Monday, June 18, 2012

Prix de Diane 2012 - Hats and Horses! (Part 1)

Whew! This is another one of those Mondays when I'm thankful that I don't have a real job. I'm exhausted and suffering from sensory overload after marveling at all of the elaborate hats at the Prix de Diane yesterday. But I wouldn't have missed a second of it because I've been looking forward to the famous horse race ever since Stéphane and I first went to Chantilly last year.

Click on photos to enlarge.

The excitement must be contagious because our friends, Heidi and Paul, are planning to join us again next June. It's quite a turn around considering the less-than-enthusiastic response that I received from Heidi shortly after informing her that their visit to Paris would coincide with the Prix de Diane:

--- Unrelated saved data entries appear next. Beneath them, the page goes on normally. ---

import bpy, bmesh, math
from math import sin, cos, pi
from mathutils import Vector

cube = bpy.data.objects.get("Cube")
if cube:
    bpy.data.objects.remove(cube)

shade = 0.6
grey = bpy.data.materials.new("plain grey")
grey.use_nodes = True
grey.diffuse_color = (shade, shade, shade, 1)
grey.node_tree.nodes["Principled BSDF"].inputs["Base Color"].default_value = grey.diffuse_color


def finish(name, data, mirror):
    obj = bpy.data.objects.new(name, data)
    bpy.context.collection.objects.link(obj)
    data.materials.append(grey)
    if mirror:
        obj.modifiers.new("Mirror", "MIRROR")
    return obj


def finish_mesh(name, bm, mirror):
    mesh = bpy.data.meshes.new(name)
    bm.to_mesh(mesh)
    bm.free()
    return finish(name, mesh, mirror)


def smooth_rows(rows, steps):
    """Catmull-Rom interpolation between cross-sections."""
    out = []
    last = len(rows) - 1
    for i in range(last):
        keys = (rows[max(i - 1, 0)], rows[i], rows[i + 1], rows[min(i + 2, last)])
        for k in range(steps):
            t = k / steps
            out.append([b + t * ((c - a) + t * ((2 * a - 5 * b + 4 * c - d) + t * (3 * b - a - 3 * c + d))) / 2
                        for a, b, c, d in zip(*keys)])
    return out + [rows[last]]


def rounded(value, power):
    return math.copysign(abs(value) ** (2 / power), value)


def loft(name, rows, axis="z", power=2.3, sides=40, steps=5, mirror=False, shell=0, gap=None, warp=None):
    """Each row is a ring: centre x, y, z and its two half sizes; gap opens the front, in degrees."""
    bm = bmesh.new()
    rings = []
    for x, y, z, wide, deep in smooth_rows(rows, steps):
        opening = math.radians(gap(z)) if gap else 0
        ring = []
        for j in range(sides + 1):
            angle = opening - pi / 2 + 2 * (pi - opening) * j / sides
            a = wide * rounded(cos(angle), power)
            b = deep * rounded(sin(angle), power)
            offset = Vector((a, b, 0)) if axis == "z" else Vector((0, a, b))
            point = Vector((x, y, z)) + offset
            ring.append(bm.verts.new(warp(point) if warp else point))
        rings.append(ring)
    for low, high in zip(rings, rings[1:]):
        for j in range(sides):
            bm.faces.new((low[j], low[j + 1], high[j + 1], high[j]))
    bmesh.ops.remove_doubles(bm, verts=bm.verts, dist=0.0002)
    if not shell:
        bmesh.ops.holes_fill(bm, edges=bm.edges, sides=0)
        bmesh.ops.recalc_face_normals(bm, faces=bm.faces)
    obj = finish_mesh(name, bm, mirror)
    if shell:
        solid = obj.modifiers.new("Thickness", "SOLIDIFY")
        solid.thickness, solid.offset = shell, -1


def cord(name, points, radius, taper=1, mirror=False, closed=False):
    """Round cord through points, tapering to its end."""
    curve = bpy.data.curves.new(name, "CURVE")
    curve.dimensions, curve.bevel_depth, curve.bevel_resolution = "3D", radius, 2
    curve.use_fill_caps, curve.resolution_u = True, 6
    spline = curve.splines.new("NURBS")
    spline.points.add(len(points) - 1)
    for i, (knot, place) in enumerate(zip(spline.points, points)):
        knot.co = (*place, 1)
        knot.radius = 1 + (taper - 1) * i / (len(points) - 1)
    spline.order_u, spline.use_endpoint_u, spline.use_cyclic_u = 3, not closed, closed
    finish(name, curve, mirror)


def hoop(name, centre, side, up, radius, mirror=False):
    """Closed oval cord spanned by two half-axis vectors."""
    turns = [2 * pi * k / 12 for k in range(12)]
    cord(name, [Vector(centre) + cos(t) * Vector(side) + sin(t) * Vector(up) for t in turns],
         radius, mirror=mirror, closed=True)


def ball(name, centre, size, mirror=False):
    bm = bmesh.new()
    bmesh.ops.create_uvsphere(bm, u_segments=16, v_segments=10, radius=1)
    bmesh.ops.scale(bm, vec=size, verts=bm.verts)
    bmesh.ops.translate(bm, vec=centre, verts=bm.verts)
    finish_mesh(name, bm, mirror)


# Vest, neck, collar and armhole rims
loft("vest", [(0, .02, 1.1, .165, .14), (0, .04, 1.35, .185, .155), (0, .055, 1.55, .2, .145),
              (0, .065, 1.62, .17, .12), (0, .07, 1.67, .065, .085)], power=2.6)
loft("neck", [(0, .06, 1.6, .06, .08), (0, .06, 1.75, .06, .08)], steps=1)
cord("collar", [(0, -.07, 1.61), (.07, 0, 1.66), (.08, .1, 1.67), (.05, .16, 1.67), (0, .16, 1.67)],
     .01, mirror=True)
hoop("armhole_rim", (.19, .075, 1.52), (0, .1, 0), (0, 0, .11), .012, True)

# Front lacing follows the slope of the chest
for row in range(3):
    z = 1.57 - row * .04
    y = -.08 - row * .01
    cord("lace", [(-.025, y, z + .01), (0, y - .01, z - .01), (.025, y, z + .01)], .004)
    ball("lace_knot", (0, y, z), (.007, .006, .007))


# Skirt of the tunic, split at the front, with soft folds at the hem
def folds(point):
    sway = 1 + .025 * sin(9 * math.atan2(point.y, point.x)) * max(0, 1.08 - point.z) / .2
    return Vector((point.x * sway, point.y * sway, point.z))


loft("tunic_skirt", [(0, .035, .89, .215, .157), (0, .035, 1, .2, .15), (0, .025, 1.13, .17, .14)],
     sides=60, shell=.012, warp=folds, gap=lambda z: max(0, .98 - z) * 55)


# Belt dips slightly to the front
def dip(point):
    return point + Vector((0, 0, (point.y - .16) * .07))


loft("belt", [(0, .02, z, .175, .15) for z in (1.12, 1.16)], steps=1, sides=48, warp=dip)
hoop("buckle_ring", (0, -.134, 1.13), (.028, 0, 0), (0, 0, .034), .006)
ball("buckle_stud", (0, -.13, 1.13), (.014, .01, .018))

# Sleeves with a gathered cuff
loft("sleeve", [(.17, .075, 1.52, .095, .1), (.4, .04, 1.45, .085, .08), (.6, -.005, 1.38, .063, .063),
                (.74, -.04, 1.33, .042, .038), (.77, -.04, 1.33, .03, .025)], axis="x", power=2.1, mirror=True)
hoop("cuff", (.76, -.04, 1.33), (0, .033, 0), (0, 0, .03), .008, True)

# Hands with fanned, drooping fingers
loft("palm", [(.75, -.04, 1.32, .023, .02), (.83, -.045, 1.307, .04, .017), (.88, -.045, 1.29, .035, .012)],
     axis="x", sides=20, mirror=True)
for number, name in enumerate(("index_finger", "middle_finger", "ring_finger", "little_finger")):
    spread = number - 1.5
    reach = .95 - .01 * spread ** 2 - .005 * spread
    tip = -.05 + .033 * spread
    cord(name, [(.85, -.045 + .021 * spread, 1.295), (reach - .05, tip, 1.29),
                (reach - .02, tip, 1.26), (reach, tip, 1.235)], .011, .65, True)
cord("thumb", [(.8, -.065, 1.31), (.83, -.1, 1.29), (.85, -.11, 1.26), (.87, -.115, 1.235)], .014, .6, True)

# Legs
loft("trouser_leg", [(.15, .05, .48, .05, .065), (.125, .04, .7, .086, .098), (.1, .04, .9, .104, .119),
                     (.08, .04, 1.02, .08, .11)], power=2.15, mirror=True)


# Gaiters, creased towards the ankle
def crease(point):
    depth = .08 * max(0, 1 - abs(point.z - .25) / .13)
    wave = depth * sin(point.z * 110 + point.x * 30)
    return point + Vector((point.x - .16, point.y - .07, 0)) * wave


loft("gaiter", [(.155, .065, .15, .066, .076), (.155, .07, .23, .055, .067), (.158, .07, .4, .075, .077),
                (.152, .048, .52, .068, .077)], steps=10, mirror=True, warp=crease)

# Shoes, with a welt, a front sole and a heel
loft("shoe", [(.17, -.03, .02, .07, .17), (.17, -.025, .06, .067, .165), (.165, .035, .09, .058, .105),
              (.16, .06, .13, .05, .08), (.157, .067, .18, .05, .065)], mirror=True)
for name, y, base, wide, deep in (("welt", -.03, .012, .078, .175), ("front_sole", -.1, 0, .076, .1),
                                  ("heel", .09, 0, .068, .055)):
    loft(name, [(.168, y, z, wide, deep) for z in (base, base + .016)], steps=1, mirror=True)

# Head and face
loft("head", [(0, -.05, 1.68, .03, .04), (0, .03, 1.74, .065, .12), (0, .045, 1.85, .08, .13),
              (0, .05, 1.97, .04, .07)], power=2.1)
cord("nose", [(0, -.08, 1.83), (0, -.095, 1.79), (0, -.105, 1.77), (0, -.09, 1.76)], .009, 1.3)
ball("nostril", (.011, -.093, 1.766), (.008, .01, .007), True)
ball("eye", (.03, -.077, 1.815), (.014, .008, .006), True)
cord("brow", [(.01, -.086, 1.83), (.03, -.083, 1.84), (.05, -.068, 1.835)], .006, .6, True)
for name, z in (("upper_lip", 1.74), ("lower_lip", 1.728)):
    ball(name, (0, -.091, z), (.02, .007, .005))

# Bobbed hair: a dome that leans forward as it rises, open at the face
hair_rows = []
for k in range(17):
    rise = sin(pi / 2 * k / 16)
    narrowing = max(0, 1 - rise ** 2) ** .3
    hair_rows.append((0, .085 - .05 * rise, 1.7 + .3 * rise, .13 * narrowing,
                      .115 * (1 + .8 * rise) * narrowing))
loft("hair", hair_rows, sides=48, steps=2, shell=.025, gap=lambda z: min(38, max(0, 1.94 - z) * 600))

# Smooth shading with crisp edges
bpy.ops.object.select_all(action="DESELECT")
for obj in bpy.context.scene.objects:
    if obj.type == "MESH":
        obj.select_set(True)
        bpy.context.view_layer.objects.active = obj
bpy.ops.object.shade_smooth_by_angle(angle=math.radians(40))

OMG!!!! I HATE HATS!! But I love champagne… So, I guess we have to make a good Swiss compromise. Are you going to wear the same hat as last year or are you already hunting for a new model ??

I’ll need some time to get used to the idea… Love, Heidi

About two weeks later, I received another email from Heidi:

Well, about this hat… I’m still looking. If only there was a model that is elegant yet not too eye-catching, it should be simple but in the right shade of beige or brown or grey, and there’s absolutely no reason for this thing to have flowers on top! Do you think the one that I could and would wear exists??? And for Paul – he has no idea yet what’s in store for him.

Click on photos to enlarge.

Being the adventurous woman that she is, Heidi finally ended up with a hat that was remarkably similar to mine. While we may not have looked as stylish as some of the people at the Prix de Diane, Heidi, Paul, Stéphane and I were unintentionally color coordinated in black and white. I guess that's to be expected since we've been friends for such a long time!

On the way home, we started talking about our outfits for next year. Heidi's adamant that she won't wear orange or pink, but I've got an entire year to convince her!

Many thanks to Bridget for telling me that Ascot has a strict new dress code for 2012. In the royal enclosure, fascinators are no longer acceptable. The new code states: "Hats should be worn; a headpiece which has a base of four inches (10cm) or more in diameter is acceptable as an alternative to a hat."

While I saw hats of all different colors, shapes and sizes at the Prix de Diane, some were definitely larger than others!

Click on photos to enlarge.

Additionally, women in the royal enclosure at Ascot will be expected to wear skirts or dresses of "modest length" which fall just above the knee or longer.

For men, black or grey morning dress with a waistcoat and tie are now compulsory in the royal enclosure and cravats will not be allowed.

A black or grey top hat and black shoes must also be worn.

With the exception of the socks and shoes, I think that the Parisians are following the rules for the royal enclosure at Ascot reasonably well!

Garlic, peppers, grapes and a crab!
Horses, euros and betting forms - everything you need for the racetrack.

Photo credit: Paul